Brief. From the line with "const columnEnd = length - 0.135;" to the line with "const angle = ((k", retype every line exactly, including those two, and leave out the rest of the data below.

Provided data.
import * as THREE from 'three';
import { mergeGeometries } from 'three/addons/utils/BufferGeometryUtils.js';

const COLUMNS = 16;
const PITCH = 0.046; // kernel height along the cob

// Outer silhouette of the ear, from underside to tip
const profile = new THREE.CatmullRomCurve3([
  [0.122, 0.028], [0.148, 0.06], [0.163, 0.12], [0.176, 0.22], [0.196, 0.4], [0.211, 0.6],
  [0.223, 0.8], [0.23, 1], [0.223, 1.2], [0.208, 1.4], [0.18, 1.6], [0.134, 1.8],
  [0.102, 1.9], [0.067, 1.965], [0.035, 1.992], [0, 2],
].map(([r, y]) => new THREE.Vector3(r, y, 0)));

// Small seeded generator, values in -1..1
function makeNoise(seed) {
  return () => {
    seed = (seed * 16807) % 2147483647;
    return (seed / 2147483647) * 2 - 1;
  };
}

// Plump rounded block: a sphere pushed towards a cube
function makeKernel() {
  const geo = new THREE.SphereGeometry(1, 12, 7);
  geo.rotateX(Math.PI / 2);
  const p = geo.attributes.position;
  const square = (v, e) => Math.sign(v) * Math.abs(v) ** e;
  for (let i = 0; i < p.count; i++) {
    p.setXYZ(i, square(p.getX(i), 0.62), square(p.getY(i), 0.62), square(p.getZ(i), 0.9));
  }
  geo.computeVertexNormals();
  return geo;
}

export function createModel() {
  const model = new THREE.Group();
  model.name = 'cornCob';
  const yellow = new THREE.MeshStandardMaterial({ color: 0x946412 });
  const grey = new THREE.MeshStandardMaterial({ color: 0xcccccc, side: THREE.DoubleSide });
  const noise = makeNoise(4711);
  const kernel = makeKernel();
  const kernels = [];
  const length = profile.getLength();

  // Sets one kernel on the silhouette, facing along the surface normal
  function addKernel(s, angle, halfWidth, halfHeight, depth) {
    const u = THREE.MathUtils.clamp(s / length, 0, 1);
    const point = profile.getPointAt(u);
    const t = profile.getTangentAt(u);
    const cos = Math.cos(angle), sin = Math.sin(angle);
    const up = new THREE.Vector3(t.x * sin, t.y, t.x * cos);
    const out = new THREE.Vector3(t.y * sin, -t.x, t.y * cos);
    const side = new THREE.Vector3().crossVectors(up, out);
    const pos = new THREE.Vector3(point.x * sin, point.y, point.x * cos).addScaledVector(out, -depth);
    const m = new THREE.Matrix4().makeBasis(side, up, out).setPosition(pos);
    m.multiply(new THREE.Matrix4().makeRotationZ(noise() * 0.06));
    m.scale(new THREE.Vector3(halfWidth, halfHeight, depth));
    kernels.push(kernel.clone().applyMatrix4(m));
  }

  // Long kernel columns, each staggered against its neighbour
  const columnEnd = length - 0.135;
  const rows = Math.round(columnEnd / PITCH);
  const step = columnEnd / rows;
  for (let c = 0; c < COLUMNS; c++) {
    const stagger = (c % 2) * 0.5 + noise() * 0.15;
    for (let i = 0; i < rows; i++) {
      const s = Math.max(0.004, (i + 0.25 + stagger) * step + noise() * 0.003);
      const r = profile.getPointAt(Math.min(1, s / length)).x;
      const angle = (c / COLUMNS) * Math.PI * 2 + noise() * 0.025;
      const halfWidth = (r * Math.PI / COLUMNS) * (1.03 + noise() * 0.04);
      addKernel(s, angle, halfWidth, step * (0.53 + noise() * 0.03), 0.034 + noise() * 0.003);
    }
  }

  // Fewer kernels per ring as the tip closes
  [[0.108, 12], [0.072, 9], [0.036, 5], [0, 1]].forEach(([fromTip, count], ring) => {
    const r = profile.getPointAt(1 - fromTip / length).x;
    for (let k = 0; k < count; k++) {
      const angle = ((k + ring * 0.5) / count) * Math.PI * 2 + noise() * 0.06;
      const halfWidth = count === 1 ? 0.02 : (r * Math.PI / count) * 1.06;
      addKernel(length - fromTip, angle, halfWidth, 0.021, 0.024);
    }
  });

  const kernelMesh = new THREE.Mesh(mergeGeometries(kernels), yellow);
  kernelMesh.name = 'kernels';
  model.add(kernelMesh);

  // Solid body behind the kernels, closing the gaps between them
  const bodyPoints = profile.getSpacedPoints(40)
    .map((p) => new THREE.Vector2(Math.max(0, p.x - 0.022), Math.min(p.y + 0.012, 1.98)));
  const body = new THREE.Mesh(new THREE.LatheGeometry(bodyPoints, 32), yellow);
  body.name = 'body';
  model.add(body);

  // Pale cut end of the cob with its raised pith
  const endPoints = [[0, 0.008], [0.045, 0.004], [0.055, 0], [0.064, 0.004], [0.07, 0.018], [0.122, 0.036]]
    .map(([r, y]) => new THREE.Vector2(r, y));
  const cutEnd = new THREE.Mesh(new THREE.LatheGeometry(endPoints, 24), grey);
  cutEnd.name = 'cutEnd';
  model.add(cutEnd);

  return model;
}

Exercise response.
  const columnEnd = length - 0.135;
  const rows = Math.round(columnEnd / PITCH);
  const step = columnEnd / rows;
  for (let c = 0; c < COLUMNS; c++) {
    const stagger = (c % 2) * 0.5 + noise() * 0.15;
    for (let i = 0; i < rows; i++) {
      const s = Math.max(0.004, (i + 0.25 + stagger) * step + noise() * 0.003);
      const r = profile.getPointAt(Math.min(1, s / length)).x;
      const angle = (c / COLUMNS) * Math.PI * 2 + noise() * 0.025;
      const halfWidth = (r * Math.PI / COLUMNS) * (1.03 + noise() * 0.04);
      addKernel(s, angle, halfWidth, step * (0.53 + noise() * 0.03), 0.034 + noise() * 0.003);
    }
  }

  // Fewer kernels per ring as the tip closes
  [[0.108, 12], [0.072, 9], [0.036, 5], [0, 1]].forEach(([fromTip, count], ring) => {
    const r = profile.getPointAt(1 - fromTip / length).x;
    for (let k = 0; k < count; k++) {
      const angle = ((k + ring * 0.5) / count) * Math.PI * 2 + noise() * 0.06;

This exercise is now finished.